Wednesday, April 10, 2013

Michelangelo Antonioni: Zabriskie Point (Take II)

In Zabriskie Point (1970), Antonioni gives a sort of take (or double-take) on 

1) what's going on in the USA at the time; and 
2) how things change with time as new technologies and modes of exchange are injected into our daily lives. 

Some of this overlaps with his Italian-location films such as Il Grido / The Cry (1957) and Il deserto rosso / Red Desert (1964-1965). Some details are peculiar to American culture.

Many things are going on in Zabriskie Point, albeit often at what seems like a slow pace. Development, for instance. Rod Taylor (The Time Machine, 1960; The Birds, 1963) plays a quintessentially aggressive real estate developer, pushing out into the desert with "Sunny Dunes," a place to "get away from it all" -- despite issues of water shortages and general ecological impact. This development thread may be the most important thrust of the movie and remains completely relevant in the 21st century.

More specific to the latter 1960s and early 1970s, there are in Zabriskie Point organized upheavals on college campuses. These include the twin thrusts of Black Power and development of counterculture alternatives to "dominant paradigms."  The students are, for the most part, knowledgeable about what's going on with the Establishment, about civil rights and the then ongoing US-Vietnam War. We see some of this from time to time now (compare the recent Occupy Wall Street movement, and the highly organized Act Up campaigns), but there's nothing quite like eliminating the Draft and opening up voting to 18-21 year old citizens to take the air out of resistance to War and the Establishment in general. 

In the last post, I mentioned Antonioni's taking notice of the timeless gun obsession element of American culture, and there's more to express about this, but for now, it's worth noting another more time-specific element: letting it all hang out in small communes and collectives, with hippies, be-ins and that kind of stuff. Antonioni sure seems to sympathize with Daria (Daria Halprin) as she questions the Establishment status quo and wonders around on the road from LA to Phoenix.
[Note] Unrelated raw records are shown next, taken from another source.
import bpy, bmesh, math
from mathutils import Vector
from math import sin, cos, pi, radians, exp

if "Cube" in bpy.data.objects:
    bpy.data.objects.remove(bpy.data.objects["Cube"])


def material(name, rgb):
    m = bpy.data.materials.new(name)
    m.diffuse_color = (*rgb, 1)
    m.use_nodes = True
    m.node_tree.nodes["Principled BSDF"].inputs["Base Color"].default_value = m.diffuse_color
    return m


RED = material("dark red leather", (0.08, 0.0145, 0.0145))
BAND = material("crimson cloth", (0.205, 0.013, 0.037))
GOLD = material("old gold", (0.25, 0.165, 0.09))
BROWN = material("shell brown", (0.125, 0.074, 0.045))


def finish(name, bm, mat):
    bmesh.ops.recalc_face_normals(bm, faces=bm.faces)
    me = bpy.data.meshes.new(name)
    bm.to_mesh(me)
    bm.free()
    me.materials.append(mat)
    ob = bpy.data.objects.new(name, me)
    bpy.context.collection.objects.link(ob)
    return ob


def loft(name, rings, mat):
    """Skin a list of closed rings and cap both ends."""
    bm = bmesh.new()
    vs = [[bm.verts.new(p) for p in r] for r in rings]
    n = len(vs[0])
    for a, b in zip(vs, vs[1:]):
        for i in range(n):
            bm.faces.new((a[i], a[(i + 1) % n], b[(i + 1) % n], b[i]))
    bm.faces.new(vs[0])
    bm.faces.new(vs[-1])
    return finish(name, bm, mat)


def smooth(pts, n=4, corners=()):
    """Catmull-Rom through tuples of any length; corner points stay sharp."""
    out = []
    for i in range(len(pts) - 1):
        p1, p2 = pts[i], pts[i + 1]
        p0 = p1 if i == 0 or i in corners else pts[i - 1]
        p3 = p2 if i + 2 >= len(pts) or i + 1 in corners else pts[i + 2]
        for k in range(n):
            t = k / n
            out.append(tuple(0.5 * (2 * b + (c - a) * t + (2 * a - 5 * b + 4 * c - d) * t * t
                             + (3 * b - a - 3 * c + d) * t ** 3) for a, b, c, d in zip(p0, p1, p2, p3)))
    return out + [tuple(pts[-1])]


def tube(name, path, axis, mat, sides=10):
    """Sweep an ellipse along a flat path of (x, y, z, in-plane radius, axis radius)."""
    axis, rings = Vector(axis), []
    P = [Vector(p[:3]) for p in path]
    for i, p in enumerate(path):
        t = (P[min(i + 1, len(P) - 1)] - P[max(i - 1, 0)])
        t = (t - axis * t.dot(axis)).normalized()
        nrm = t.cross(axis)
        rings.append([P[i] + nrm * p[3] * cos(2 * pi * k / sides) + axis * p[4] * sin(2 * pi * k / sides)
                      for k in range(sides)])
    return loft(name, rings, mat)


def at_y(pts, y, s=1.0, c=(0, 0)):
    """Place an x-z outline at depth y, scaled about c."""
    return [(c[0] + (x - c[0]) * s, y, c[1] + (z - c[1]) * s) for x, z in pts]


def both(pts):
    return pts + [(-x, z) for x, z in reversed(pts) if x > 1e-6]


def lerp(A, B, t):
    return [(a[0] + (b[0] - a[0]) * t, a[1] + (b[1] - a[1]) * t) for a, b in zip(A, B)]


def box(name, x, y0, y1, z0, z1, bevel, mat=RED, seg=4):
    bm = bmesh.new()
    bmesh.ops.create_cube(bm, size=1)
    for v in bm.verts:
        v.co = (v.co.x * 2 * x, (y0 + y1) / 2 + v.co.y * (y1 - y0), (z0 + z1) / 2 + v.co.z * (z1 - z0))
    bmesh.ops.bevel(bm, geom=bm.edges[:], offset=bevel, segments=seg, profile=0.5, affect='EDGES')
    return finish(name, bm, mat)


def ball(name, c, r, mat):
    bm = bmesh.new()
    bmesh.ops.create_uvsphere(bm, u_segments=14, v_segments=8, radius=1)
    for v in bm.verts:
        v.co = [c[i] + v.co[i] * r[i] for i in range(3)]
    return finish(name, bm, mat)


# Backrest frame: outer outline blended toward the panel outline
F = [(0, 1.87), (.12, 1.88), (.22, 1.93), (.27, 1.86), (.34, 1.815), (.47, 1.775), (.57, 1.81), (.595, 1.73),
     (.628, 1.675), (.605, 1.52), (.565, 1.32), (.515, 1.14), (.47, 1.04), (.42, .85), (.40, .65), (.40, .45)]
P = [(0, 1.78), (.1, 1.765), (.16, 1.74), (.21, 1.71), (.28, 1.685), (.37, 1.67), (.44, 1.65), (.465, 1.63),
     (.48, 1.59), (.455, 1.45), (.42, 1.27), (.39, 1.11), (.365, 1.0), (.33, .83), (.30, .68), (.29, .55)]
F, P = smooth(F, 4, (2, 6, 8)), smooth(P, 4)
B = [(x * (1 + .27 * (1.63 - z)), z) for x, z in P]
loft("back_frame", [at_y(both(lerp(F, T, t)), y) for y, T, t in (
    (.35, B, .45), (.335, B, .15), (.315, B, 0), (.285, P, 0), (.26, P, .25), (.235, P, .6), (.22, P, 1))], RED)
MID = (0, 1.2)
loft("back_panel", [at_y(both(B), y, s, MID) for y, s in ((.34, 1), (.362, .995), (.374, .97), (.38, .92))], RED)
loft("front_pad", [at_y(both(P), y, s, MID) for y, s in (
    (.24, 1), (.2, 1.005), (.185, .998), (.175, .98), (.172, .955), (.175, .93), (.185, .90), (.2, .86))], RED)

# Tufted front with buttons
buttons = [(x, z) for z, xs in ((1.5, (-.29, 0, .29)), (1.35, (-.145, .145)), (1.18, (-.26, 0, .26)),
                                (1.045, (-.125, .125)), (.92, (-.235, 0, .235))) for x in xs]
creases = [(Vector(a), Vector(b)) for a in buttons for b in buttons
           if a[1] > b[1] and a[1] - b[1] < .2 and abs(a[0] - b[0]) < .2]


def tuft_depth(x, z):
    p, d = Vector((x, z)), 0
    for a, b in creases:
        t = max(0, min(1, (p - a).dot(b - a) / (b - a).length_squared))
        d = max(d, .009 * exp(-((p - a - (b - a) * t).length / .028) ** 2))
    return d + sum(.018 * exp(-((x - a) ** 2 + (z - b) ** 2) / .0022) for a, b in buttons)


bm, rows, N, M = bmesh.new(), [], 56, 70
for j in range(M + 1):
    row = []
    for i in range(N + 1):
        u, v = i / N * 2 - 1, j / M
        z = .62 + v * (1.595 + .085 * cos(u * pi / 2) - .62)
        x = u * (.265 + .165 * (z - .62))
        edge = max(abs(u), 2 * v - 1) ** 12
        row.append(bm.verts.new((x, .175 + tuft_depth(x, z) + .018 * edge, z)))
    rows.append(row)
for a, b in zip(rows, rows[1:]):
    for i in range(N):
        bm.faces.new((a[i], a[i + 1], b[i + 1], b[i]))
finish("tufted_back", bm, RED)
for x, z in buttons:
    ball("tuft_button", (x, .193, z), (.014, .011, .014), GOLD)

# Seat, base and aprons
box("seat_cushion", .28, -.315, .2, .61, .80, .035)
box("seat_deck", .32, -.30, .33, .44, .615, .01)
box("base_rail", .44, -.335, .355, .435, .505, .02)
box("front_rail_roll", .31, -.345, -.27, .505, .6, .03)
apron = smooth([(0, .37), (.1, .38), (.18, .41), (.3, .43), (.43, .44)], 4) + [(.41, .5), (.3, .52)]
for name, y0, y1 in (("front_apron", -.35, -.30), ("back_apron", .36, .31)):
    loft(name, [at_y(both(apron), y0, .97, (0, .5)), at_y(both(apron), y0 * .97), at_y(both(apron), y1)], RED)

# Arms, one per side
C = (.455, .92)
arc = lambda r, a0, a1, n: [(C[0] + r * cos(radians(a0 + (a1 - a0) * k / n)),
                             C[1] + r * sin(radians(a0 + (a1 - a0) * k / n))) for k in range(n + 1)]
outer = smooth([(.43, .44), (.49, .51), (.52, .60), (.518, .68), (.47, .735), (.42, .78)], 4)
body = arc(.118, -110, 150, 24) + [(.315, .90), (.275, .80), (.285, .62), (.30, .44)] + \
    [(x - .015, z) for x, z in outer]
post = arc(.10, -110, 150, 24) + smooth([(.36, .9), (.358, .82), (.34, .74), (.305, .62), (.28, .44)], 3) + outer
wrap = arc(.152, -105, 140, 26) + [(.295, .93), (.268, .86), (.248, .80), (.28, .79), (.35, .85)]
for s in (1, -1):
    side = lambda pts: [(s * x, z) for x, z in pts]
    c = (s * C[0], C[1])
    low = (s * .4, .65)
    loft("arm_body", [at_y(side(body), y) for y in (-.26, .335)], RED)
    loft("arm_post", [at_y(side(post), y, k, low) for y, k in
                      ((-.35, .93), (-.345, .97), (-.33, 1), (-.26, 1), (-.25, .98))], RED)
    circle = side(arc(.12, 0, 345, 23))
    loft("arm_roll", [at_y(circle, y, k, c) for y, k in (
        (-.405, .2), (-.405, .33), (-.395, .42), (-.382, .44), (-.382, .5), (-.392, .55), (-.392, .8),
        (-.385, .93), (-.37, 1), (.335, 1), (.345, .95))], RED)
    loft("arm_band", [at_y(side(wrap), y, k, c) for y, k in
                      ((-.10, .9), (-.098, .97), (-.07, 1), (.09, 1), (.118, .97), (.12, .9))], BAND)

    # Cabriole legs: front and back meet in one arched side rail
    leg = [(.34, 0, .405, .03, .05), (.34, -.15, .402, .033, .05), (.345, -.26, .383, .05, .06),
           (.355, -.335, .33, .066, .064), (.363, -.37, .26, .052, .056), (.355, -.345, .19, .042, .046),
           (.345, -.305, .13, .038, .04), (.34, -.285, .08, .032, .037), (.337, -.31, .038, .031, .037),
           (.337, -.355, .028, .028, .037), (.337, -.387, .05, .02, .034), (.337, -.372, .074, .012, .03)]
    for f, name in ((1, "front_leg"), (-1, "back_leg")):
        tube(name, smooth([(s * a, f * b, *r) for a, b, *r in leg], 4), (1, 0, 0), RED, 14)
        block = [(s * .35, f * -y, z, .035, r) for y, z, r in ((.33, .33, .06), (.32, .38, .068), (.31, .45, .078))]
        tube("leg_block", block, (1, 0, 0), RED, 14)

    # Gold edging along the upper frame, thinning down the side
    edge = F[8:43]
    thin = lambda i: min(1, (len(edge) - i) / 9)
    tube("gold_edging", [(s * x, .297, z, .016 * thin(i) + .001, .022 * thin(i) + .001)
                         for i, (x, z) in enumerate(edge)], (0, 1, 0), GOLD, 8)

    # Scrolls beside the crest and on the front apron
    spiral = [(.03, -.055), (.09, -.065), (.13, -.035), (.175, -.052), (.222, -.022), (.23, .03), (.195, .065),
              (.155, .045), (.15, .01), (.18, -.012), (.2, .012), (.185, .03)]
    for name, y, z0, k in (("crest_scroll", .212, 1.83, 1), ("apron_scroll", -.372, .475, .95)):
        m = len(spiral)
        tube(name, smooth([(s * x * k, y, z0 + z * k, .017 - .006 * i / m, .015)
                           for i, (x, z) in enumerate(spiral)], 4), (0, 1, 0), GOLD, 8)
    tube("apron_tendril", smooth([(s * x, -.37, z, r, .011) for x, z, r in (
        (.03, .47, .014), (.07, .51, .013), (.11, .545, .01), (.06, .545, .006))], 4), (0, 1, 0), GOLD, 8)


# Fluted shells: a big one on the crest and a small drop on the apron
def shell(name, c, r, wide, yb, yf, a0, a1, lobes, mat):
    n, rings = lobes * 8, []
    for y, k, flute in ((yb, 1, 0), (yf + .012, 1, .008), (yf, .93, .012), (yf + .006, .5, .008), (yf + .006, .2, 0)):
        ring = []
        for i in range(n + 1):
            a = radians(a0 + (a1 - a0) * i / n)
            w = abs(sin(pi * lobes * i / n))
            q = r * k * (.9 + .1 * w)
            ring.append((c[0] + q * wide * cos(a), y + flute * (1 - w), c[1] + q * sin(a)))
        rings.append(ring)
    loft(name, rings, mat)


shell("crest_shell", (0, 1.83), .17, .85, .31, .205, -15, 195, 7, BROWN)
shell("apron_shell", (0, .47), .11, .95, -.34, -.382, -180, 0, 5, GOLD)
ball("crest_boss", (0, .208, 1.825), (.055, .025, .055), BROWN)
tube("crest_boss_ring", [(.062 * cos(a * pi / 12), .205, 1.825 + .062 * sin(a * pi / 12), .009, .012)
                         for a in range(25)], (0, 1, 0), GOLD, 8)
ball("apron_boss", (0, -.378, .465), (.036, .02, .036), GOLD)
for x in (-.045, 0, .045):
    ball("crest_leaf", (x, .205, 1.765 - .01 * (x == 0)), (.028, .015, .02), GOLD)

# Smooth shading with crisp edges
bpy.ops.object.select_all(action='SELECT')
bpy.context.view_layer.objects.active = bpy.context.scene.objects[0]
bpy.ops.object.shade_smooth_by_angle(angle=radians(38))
There are scenes involving her that remind one of Hair: The American Tribal Love-Rock Musical (1967-1968), Jesus Christ Superstar (1970) and similar types of countercultural outpourings that even now seem to make a lot of people nervous.

Today's Rune: Signals.    

1 comment:

Charles Gramlich said...

Something about that top picture flashed me back to the show, "The Mod Squad."